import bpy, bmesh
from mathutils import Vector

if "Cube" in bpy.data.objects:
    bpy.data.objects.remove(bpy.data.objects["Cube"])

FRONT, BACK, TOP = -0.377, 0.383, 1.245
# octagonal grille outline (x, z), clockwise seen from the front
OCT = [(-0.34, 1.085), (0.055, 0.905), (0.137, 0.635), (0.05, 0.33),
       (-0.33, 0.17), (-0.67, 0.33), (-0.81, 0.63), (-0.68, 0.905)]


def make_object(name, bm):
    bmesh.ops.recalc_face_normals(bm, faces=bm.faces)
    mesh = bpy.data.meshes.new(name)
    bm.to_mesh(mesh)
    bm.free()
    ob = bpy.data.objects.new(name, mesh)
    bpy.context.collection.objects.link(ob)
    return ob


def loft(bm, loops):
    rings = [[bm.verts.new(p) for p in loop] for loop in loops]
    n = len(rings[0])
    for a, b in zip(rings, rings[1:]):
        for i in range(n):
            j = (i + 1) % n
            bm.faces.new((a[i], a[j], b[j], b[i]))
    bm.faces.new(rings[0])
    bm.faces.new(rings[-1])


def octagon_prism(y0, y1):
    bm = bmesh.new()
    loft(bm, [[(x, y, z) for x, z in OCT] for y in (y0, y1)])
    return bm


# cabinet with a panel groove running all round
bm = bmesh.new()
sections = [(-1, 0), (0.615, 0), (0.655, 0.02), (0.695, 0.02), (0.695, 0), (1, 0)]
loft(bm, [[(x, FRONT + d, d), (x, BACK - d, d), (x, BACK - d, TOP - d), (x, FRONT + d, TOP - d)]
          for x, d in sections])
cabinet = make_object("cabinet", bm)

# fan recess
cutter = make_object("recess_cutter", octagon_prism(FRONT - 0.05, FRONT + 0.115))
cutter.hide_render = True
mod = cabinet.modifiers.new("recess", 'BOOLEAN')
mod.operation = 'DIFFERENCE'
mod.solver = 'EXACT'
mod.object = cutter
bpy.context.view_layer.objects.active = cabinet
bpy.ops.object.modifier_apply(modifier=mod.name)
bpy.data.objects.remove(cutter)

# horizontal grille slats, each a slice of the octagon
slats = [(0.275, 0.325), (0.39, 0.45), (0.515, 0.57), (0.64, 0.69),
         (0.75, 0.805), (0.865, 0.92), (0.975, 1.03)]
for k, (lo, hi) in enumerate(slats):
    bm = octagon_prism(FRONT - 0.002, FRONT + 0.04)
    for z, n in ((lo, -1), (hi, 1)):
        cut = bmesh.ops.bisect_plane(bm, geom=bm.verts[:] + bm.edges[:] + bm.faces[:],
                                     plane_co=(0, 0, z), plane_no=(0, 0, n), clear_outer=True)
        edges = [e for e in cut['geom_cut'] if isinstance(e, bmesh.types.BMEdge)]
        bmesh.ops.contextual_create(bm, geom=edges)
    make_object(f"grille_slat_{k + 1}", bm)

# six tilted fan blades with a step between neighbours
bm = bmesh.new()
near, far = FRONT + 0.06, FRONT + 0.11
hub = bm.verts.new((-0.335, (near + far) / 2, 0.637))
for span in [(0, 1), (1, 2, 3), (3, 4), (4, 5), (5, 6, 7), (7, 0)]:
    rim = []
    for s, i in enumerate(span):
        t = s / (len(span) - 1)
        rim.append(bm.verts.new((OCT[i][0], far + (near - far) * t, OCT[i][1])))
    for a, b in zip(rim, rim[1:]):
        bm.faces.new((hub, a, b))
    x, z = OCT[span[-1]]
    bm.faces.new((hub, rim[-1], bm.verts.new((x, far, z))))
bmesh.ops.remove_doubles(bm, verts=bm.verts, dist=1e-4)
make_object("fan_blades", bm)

————————

*Aim of the exercise*
Where a line above contains the word "span", show that line.

*Exercise response*
for span in [(0, 1), (1, 2, 3), (3, 4), (4, 5), (5, 6, 7), (7, 0)]:
    for s, i in enumerate(span):
        t = s / (len(span) - 1)
    x, z = OCT[span[-1]]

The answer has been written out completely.